We don’t install a lot of slides. This is one of the longer and more complicated ones. When doing these, you need to assemble them exactly how they are detailed. Every component must be placed correctly from top to bottom, so that it starts and ends where it’s supposed to.

The manufacturer provides assembly instructions, with the location and elevation of every joint. Any deviation from that causes immense issues down the path. You can never make changes without remapping the whole system, and a 5-degree deviation projected over 80 feet could throw things off 5 feet or more.

The swim-up bars are underway, and the general contractor has finished the pavilion that sits next to the grotto.


We are one shoot away from completing the vault for the FlowRider and the Twinscape moving floor, which goes above the surf simulator when it is deflated.

There’s a big pool that the FlowRider rests inside, which measures about 6 feet deep by 50 feet long by 25 feet wide. An adjacent, underground equipment bunker will hold controllers and electrical supplies for the simulator. There will be a large compressor to fill the ride, along with a decompressor.

We have all components on-site, except the inflatable portion. Staff from FlowRider will come on-site to assemble and mount the structure and components underneath, made up of stainless steel and including proprietary fittings, grills, intakes and pumps. Once they’ve done that, they’ll place the inflatable portion on top.

The deck adjacent to the FlowRider is 24 inches above the other decks on the property. This allows enough room for the deflated rider to rest. Then the motorized deck can drive over the top and hide the simulator and protect it from the sun.

Both the FlowRider and the Twinscape deck are built off-site by the manufacturers then flown here in pieces, for us to assemble on site. We’ll have to match each dimension in every direction, so we won’t have a lot of tolerance to play with.

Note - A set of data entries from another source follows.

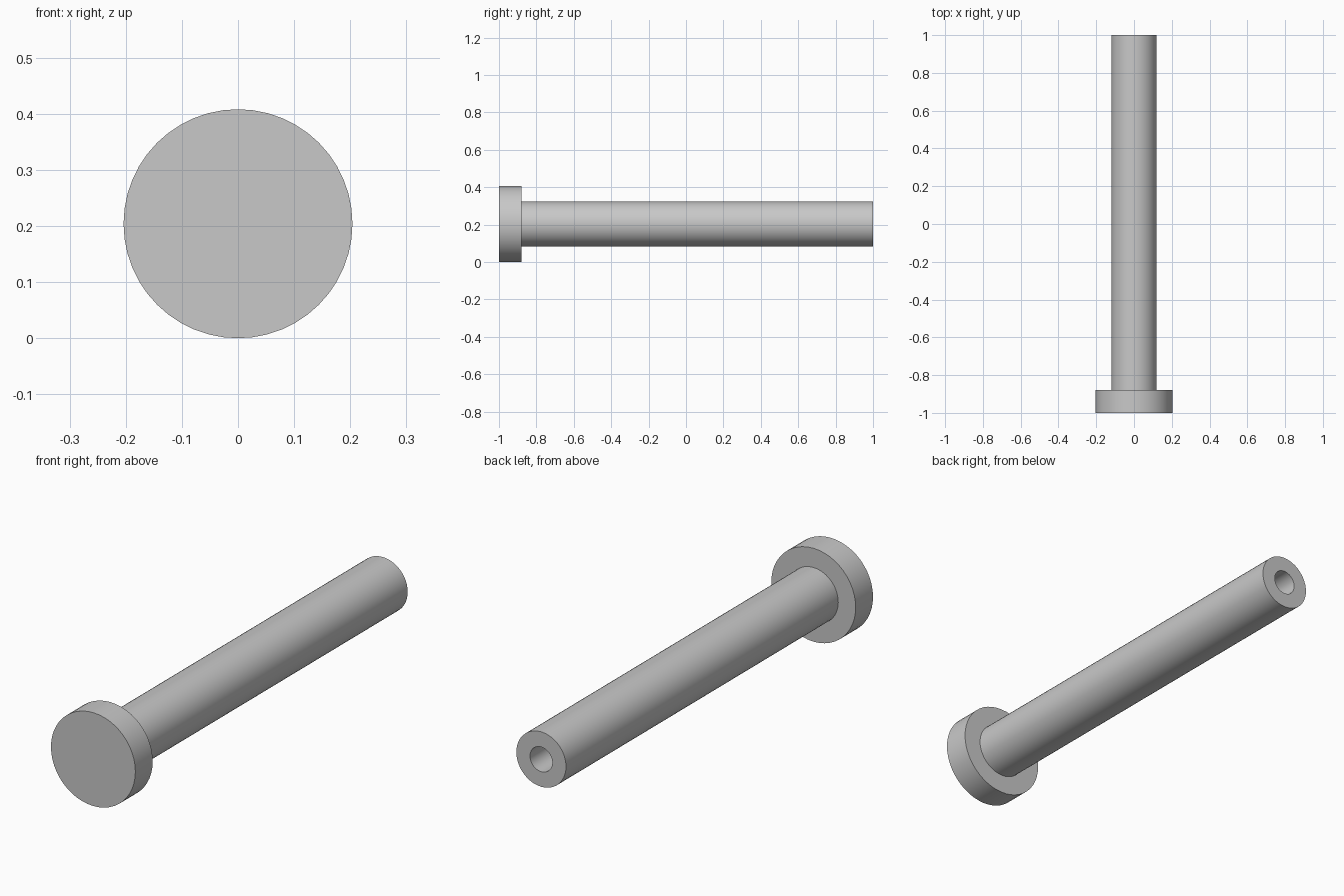
import bpy
import bmesh
import math
from mathutils import Matrix, Vector

cube = bpy.data.objects.get("Cube")
if cube:
    bpy.data.objects.remove(cube, do_unlink=True)

SIDES = 48
HEAD_R, SHAFT_R, BORE_R = 0.204, 0.12, 0.054
FRONT, SHOULDER, BACK = -1.0, -0.88, 1.0
BORE_END = 0.5

steel = bpy.data.materials.new("light grey steel")
steel.use_nodes = True
grey = (0.58, 0.58, 0.58, 1)
steel.diffuse_color = grey
steel.node_tree.nodes["Principled BSDF"].inputs["Base Color"].default_value = grey


def lathe(name, profile):
    """Revolve (radius, y) points around the y axis; radius 0 closes the ends."""
    bm = bmesh.new()
    verts = [bm.verts.new((0, y, r)) for r, y in profile]
    edges = [bm.edges.new(pair) for pair in zip(verts, verts[1:])]
    bmesh.ops.spin(bm, geom=verts + edges, cent=(0, 0, 0), axis=(0, 1, 0),
                   angle=math.tau, steps=SIDES)
    bmesh.ops.remove_doubles(bm, verts=bm.verts, dist=0.0001)
    bmesh.ops.recalc_face_normals(bm, faces=bm.faces)
    bmesh.ops.translate(bm, verts=bm.verts, vec=(0, 0, HEAD_R))
    mesh = bpy.data.meshes.new(name)
    bm.to_mesh(mesh)
    bm.free()
    mesh.materials.append(steel)
    obj = bpy.data.objects.new(name, mesh)
    bpy.context.collection.objects.link(obj)
    bpy.ops.object.select_all(action="DESELECT")
    obj.select_set(True)
    bpy.context.view_layer.objects.active = obj
    bpy.ops.object.shade_smooth_by_angle(angle=math.radians(30))
    return obj


# Flat head, long shaft and blind bore in the back end
lathe("headed_pin", [
    (0, FRONT), (HEAD_R, FRONT), (HEAD_R, SHOULDER),
    (SHAFT_R, SHOULDER), (SHAFT_R, BACK),
    (BORE_R, BACK), (BORE_R, BORE_END), (0, BORE_END),
])
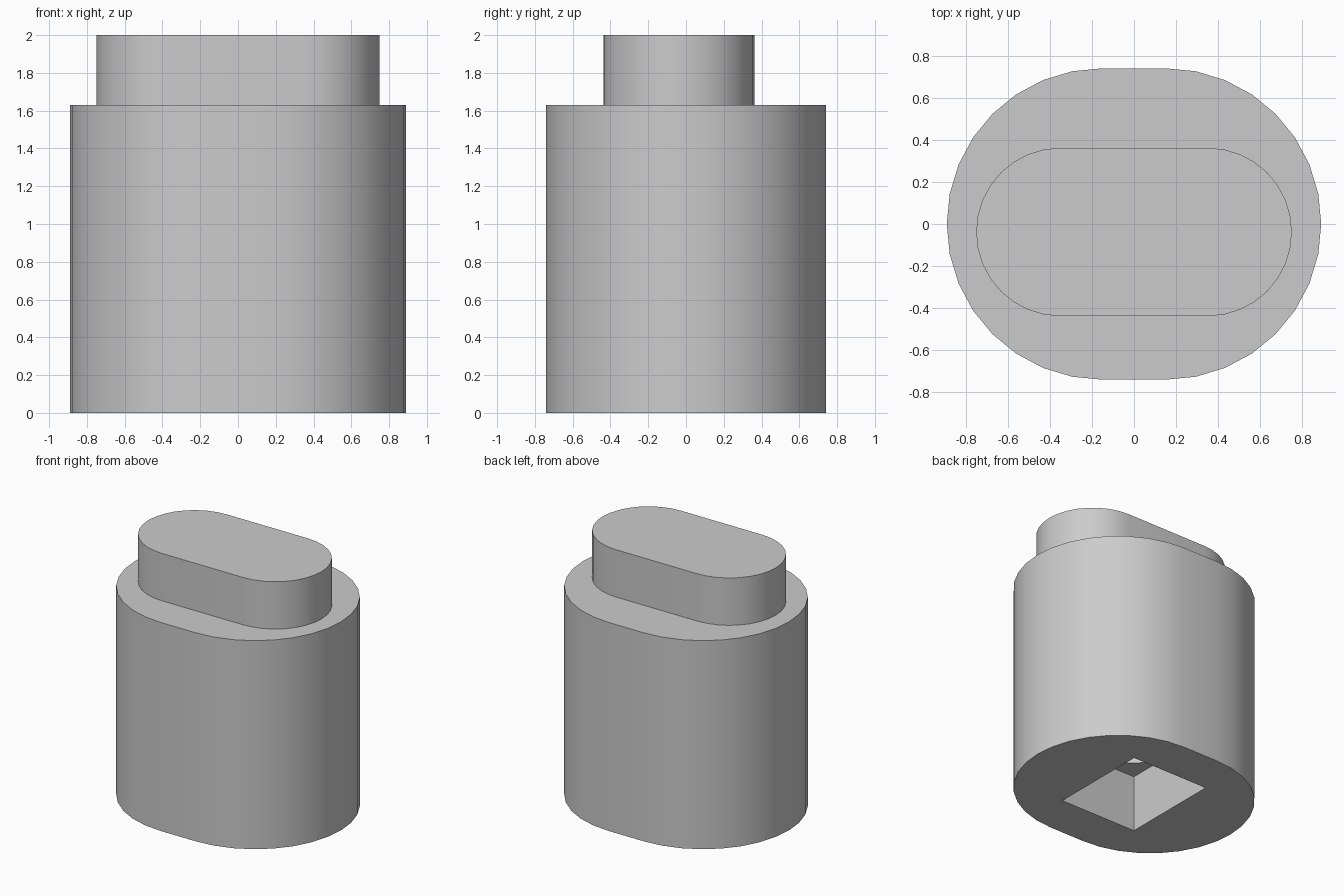
import bpy, bmesh, math

if "Cube" in bpy.data.objects:
    bpy.data.objects.remove(bpy.data.objects["Cube"])

grey = bpy.data.materials.new("plain grey")
grey.diffuse_color = (0.6, 0.6, 0.6, 1)
grey.use_nodes = True
grey.node_tree.nodes["Principled BSDF"].inputs["Base Color"].default_value = grey.diffuse_color


def stadium(half_straight, radius, cy=0.0, steps=16):
    """Outline of two half circles joined by straight sides."""
    pts = []
    for side in (1, -1):
        for i in range(steps + 1):
            a = math.pi * i / steps - side * math.pi / 2
            pts.append((side * half_straight + radius * math.cos(a),
                        cy + radius * math.sin(a)))
    return pts


def prism(name, outline, z0, z1):
    """Extrude a flat outline from z0 to z1."""
    bm = bmesh.new()
    face = bm.faces.new([bm.verts.new((x, y, z0)) for x, y in outline])
    top = bmesh.ops.extrude_face_region(bm, geom=[face])["geom"]
    bmesh.ops.translate(bm, vec=(0, 0, z1 - z0),
                        verts=[v for v in top if isinstance(v, bmesh.types.BMVert)])
    bmesh.ops.recalc_face_normals(bm, faces=bm.faces)
    mesh = bpy.data.meshes.new(name)
    bm.to_mesh(mesh)
    bm.free()
    mesh.materials.append(grey)
    obj = bpy.data.objects.new(name, mesh)
    bpy.context.collection.objects.link(obj)
    return obj


def activate(obj):
    bpy.ops.object.select_all(action='DESELECT')
    obj.select_set(True)
    bpy.context.view_layer.objects.active = obj


def cut(obj, cutter):
    activate(obj)
    mod = obj.modifiers.new("cut", 'BOOLEAN')
    mod.operation = 'DIFFERENCE'
    mod.solver = 'EXACT'
    mod.object = cutter
    bpy.ops.object.modifier_apply(modifier=mod.name)
    bpy.data.objects.remove(cutter)


# Wide rounded body and the narrower button, set slightly forward
body = prism("body", stadium(0.15, 0.74), 0, 1.63)
button = prism("button", stadium(0.35, 0.40, -0.038), 1.63, 2.0)

# Rectangular socket underneath, with a round bore above it
socket = prism("socket_cutter",
               [(-0.33, -0.395), (0.33, -0.395), (0.33, 0.395), (-0.33, 0.395)],
               -0.1, 0.44)
bore = prism("bore_cutter", stadium(0, 0.32)[:-1], 0.3, 1.0)
cut(body, socket)
cut(body, bore)

for obj in (body, button):
    activate(obj)
    bpy.ops.object.shade_smooth_by_angle(angle=math.radians(30))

You never stop fine-tuning the design on projects like this. As we were preparing to build the movable deck, we realized we needed to raise it another 2 inches to make sure we cleared the surf simulator below. We found this out when FlowRider actually assembled the ride at its own facilities for testing, before taking it apart and shipping it to us. It has inflatable handrails, which stick up in the air. When we deflate them, they’re layered on top of each other, so we didn’t know how short the ride would get when it was laid down. The manufacturer building it ahead of time at their own premises allowed us to make sure the basin holding the ride and the deck sliding over it would be to the correct dimensions.